    I'm not going to stop shopping there; I don't believe in boycotts and don't consider it a step in the right direction to fight ignorance with the monetary equivalent of stamping your feet.

  • The Times and Amy Winehouse's Jewish funeral

    Jennifer Lipman
    Jul 27, 2011

    Following Monday's moan about the Mirror and its not-entirely-accurate report about Amy Winehouse's funeral, here's another.

    The Times today dedicated the majority of a double-page spread to the "celebration of an 'angel' played out in public glare".

    The reporters noted: "The day began with an Orthodox Jewish funeral service in a synagogue in Edgware: Winehouse, despite her feistiness and rebellion, was always a woman who recognised tradition."

  • An Israeli Autumn?

    Geoffrey Paul
    Jul 25, 2011

    A major dilemma is fast looming for that larger part of the diaspora which, if not subservient to the slogan 'Israel right or wrong', feels emotionally, ideologically, even, it might be said, tribally committed to total support of the Jewish State, certainly when face-to-face with a critical non-Jewish world. But it is going to be different and the adjustment will demand new approaches and mind-sets for, if we are not on the edge of an “Israeli Spring,” we are imminently going to see challenges to the Israeli government and the ruling parties which are without precedent.

    Within the last few days, Israel has experienced acts of civil disobedience unparalleled since the 'fifties and 'sixties. Thousands have marched and demonstrated in Jerusalem, Tel Aviv and Haifa against the dearth of affordable housing. Roads have been blocked, tent cities have sprung up, and young families have taken to the streets in protest on a scale which has not been seen previously on a civil issue. These are not the disaffected “Black Panthers” of the Sephardi protests in earlier years. These are young men and women who are most decidedly in the mainstream.

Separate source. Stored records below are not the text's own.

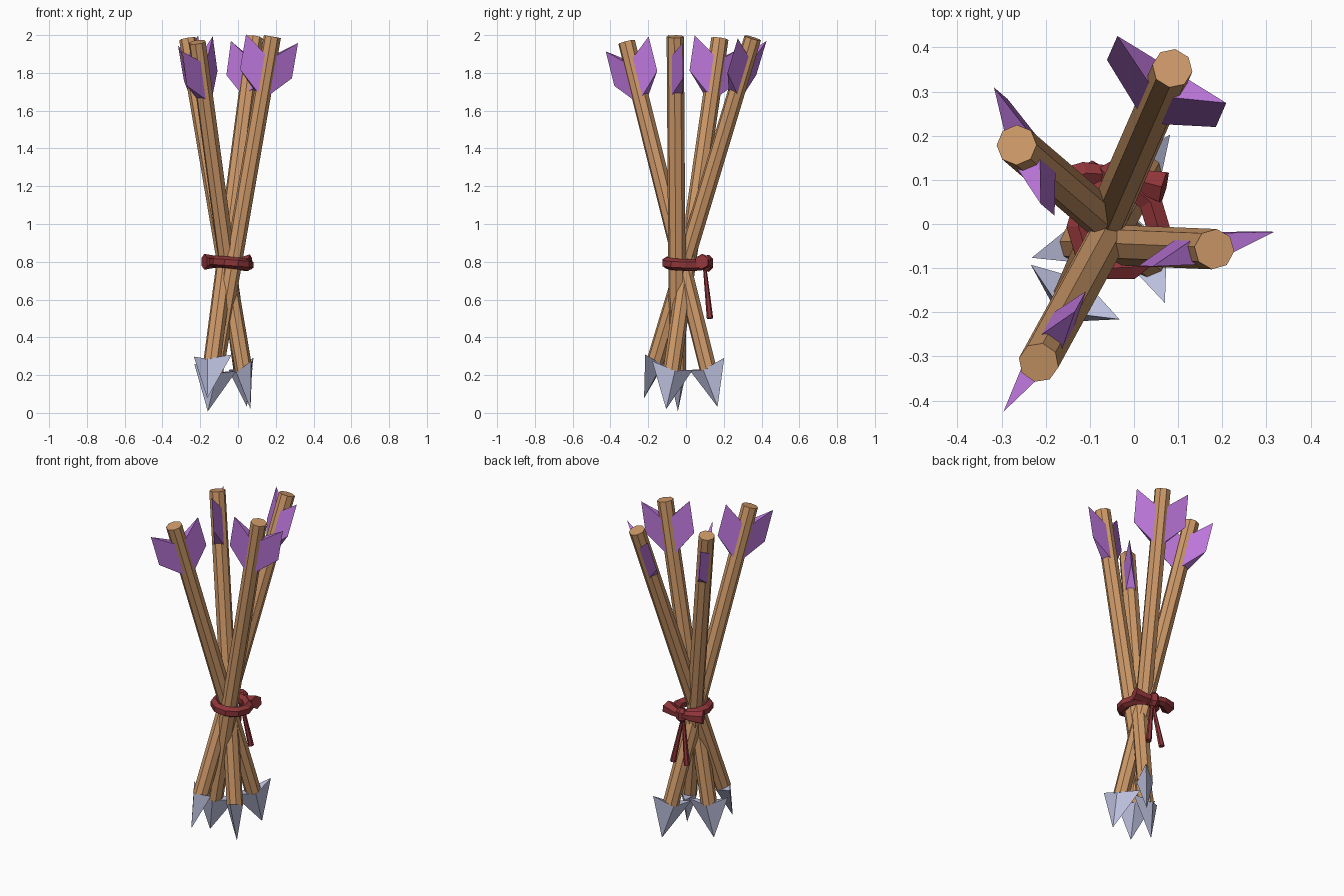
import bpy, math
from mathutils import Vector, Matrix

if "Cube" in bpy.data.objects:
    bpy.data.objects.remove(bpy.data.objects["Cube"])


def material(name, rgb):
    m = bpy.data.materials.new(name)
    m.diffuse_color = (*rgb, 1)
    m.use_nodes = True
    m.node_tree.nodes["Principled BSDF"].inputs["Base Color"].default_value = m.diffuse_color
    return m


WOOD = material("wood", (0.62, 0.32, 0.14))
PURPLE = material("purple_feather", (0.50, 0.18, 0.70))
STEEL = material("steel", (0.50, 0.52, 0.72))
RED = material("red_cord", (0.27, 0.035, 0.04))


def make(name, verts, faces, mat, matrix=Matrix()):
    me = bpy.data.meshes.new(name)
    me.from_pydata(verts, [], faces)
    me.materials.append(mat)
    me.transform(matrix)
    ob = bpy.data.objects.new(name, me)
    bpy.context.collection.objects.link(ob)
    return ob


def tube(name, points, radii, mat, sides, closed=False, matrix=Matrix(), up=(0, 0, 1)):
    """Sweep a polygon along a path, with a radius at each point."""
    pts = [Vector(p) for p in points]
    n, verts, faces = len(pts), [], []
    for i, p in enumerate(pts):
        a = pts[(i - 1) % n] if closed or i else p
        b = pts[(i + 1) % n] if closed or i < n - 1 else p
        t = (b - a).normalized()
        e1 = t.cross(Vector(up)).normalized()
        e2 = t.cross(e1)
        for k in range(sides):
            w = 2 * math.pi * (k + 0.5) / sides
            verts.append(p + (e1 * math.cos(w) + e2 * math.sin(w)) * radii[i])
    for i in range(n if closed else n - 1):
        j = (i + 1) % n
        for k in range(sides):
            m = (k + 1) % sides
            faces.append((i * sides + k, i * sides + m, j * sides + m, j * sides + k))
    if not closed:
        faces.append(tuple(reversed(range(sides))))
        faces.append(tuple(range((n - 1) * sides, n * sides)))
    return make(name, verts, faces, mat, matrix)


def arrow(i, tip, top, angle):
    """One arrow; local z runs from the tip to the nock, local x is the vane direction."""
    tip, top = Vector(tip), Vector(top)
    L = (top - tip).length
    z = (top - tip).normalized()
    u = Vector((math.cos(math.radians(angle)), math.sin(math.radians(angle)), 0))
    u = (u - z * u.dot(z)).normalized()
    v = z.cross(u)
    M = Matrix((u, v, z)).transposed().to_4x4()
    M.translation = tip
    # octagonal shaft
    tube(f"arrow_shaft_{i}", [(0, 0, 0.205), (0, 0, L)], [0.046, 0.046], WOOD, 8,
         matrix=M, up=(1, 0, 0))
    # barbed head with a diamond section
    w, b, t, c = 0.118, 0.237, 0.046, 0.205
    make(f"arrow_head_{i}",
         [(0, 0, 0), (w, 0, b), (0, t, c), (-w, 0, b), (0, -t, c)],
         [(0, 2, 1), (0, 3, 2), (0, 4, 3), (0, 1, 4), (1, 2, 4), (2, 3, 4)], STEEL, M)
    # chevron fletching, thick at the shaft and sharp outside
    w, t = 0.145, 0.036
    for side, s in (("left", -1), ("right", 1)):
        f = [(0, 2, 3, 1), (2, 4, 5, 3), (0, 4, 2), (1, 3, 5), (0, 1, 5, 4)]
        # corners: front, outer, back; each as (bottom, top)
        vs = [(0, -t, L - 0.335), (0, -t, L - 0.12),
              (s * w, 0, L - 0.20), (s * w, 0, L - 0.01),
              (0, t, L - 0.335), (0, t, L - 0.12)]
        if s < 0:
            f = [tuple(reversed(q)) for q in f]
        make(f"fletching_{side}_{i}", vs, f, PURPLE, M)


# four crossing arrows: tip, nock end, vane angle
arrow(1, (-0.163, -0.222, 0.078), (0.087, 0.353, 1.985), -32.5)
arrow(2, (0.066, -0.105, 0.020), (-0.266, 0.179, 1.980), 113)
arrow(3, (-0.160, -0.043, 0.008), (0.182, -0.057, 1.992), 15.4)
arrow(4, (0.047, 0.167, 0.032), (-0.216, -0.314, 1.963), 55)

# cord wrapped around the crossing
ring = []
for k in range(10):
    a = 2 * math.pi * k / 10
    x, y = 0.09 * math.cos(a), 0.098 * math.sin(a)
    ring.append((-0.036 + x, -0.006 + y, 0.792 - 0.1 * x - 0.03 * y))
tube("cord_ring", ring, [0.031] * 10, RED, 6, closed=True)

# bow lobes, knot and hanging tails at the back
tube("bow_lobe_left", [(-0.05, 0.112, 0.795), (-0.11, 0.115, 0.80), (-0.178, 0.085, 0.80)],
     [0.022, 0.030, 0.042], RED, 6)
tube("bow_lobe_right", [(-0.05, 0.112, 0.79), (0.0, 0.10, 0.79), (0.068, 0.083, 0.80)],
     [0.022, 0.028, 0.040], RED, 6)
tube("bow_knot", [(-0.05, 0.105, 0.832), (-0.05, 0.112, 0.812),
                  (-0.05, 0.112, 0.772), (-0.05, 0.105, 0.752)],
     [0.016, 0.032, 0.032, 0.016], RED, 6, up=(0, 1, 0))
for side, x in (("left", -0.095), ("right", 0.0)):
    tube(f"cord_tail_{side}", [(-0.05, 0.098, 0.78), (x, 0.127, 0.50)],
         [0.009, 0.017], RED, 6, up=(0, 1, 0))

    They have now been joined in protest, a different protest, by doctors, headed by the president of the Israel Medical Association, who say that the once highly-regarded Israeli health service is near collapse, with doctors being overworked and insufficient funds being invested to keep the service viable. The IMA head is himself planning to start a hunger strike on Monday to draw attentiom to the situation. There is even talk of a national strike on August 1 and the Prime Minister has called off a visit to Poland in which he wanted to seek support against UN recognition of a Palestinian state.

  • The Mirror and Amy Winehouse's Jewish burial

    Jennifer Lipman
    Jul 25, 2011

    It seems clear that troubled star Amy Winehouse will have a Jewish burial, after a post-mortem examination.

    While a hungry media waits for more details: when, where, who will attend, will there be a shiva (OK, that one is less of a concern for the media at large), one newspaper decided to explain to its readers how Amy's behaviour in life could impact her death.

    From the Mirror:

  • A helpful Yiddish guide to phonehacking

    Jennifer Lipman
    Jul 20, 2011

    For all that Jews are supposed to control the media, the News International / hacking / News of the World / Brooks / Murdoch scandal has so far played out without much of a kosher angle. But never fear, it can still be interpreted with one. Over to Matthew Norman at the Indy:

    "Andy Hayman is a schtick fleisch mit oigen (imbecile; literally, a lump of meat with eyes), James Murdoch a nebbish (sad loser), his father a schvuntz (there you must rely on innate feel for onomatopoeia), and Ms Brooks a rosher (dead naughty)."

    Do you agree? Candidates for the shmucks and schmerils of the scandal so far in the comments below.